• Data for this exercise:
☆ ☆ ☆ ☆ ☆

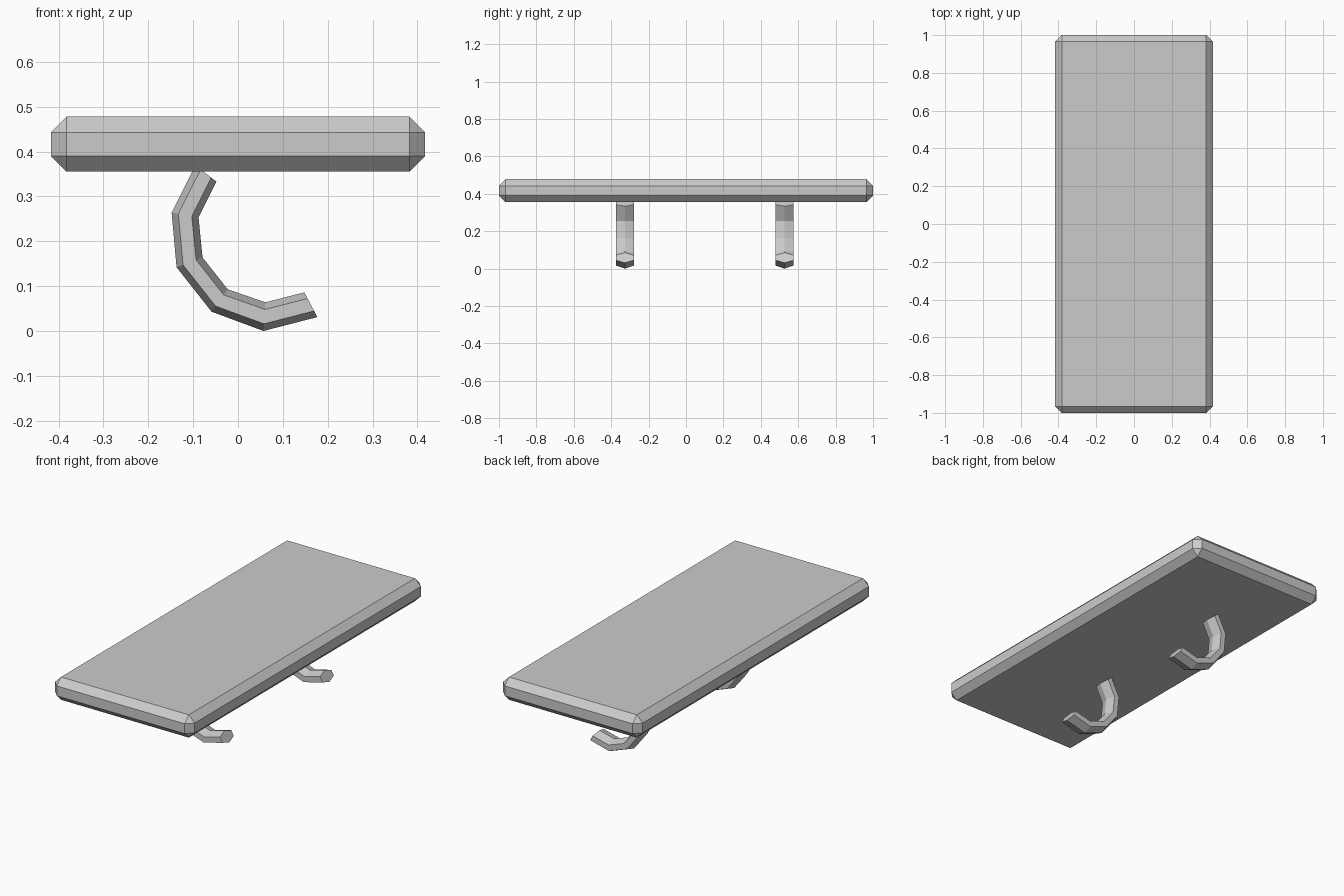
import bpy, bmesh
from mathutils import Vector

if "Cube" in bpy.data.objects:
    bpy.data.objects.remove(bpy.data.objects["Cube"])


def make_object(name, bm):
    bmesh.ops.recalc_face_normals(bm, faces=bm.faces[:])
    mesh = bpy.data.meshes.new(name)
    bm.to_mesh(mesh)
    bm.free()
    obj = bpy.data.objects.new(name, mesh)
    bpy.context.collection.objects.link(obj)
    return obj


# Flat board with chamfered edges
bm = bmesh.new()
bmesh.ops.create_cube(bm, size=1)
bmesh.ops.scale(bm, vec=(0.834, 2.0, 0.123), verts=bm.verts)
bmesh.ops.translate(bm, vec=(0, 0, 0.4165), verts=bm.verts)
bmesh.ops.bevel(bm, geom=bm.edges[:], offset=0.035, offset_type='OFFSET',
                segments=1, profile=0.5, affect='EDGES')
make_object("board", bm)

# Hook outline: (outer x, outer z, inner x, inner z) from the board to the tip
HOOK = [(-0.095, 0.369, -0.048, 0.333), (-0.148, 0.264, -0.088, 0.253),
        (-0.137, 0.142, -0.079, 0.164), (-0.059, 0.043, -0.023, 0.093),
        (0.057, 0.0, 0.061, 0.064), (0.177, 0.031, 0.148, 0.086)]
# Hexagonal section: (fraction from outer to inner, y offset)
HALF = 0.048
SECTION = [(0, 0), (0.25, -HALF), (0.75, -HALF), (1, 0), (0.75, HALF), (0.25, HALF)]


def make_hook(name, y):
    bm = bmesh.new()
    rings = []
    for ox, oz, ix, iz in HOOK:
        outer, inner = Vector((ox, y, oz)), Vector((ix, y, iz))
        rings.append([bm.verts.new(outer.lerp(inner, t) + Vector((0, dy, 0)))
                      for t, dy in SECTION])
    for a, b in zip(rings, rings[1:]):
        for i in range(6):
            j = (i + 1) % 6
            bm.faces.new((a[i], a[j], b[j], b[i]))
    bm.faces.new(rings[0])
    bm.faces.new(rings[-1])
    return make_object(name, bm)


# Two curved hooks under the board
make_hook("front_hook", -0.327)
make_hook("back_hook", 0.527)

☆ ☆ ☆ ☆ ☆

• Task requirements: All lines from the one that contains "# Two curved hooks under the board" to the end of the records above are to be copied exactly; leave out the rest.

• Your response:
# Two curved hooks under the board
make_hook("front_hook", -0.327)
make_hook("back_hook", 0.527)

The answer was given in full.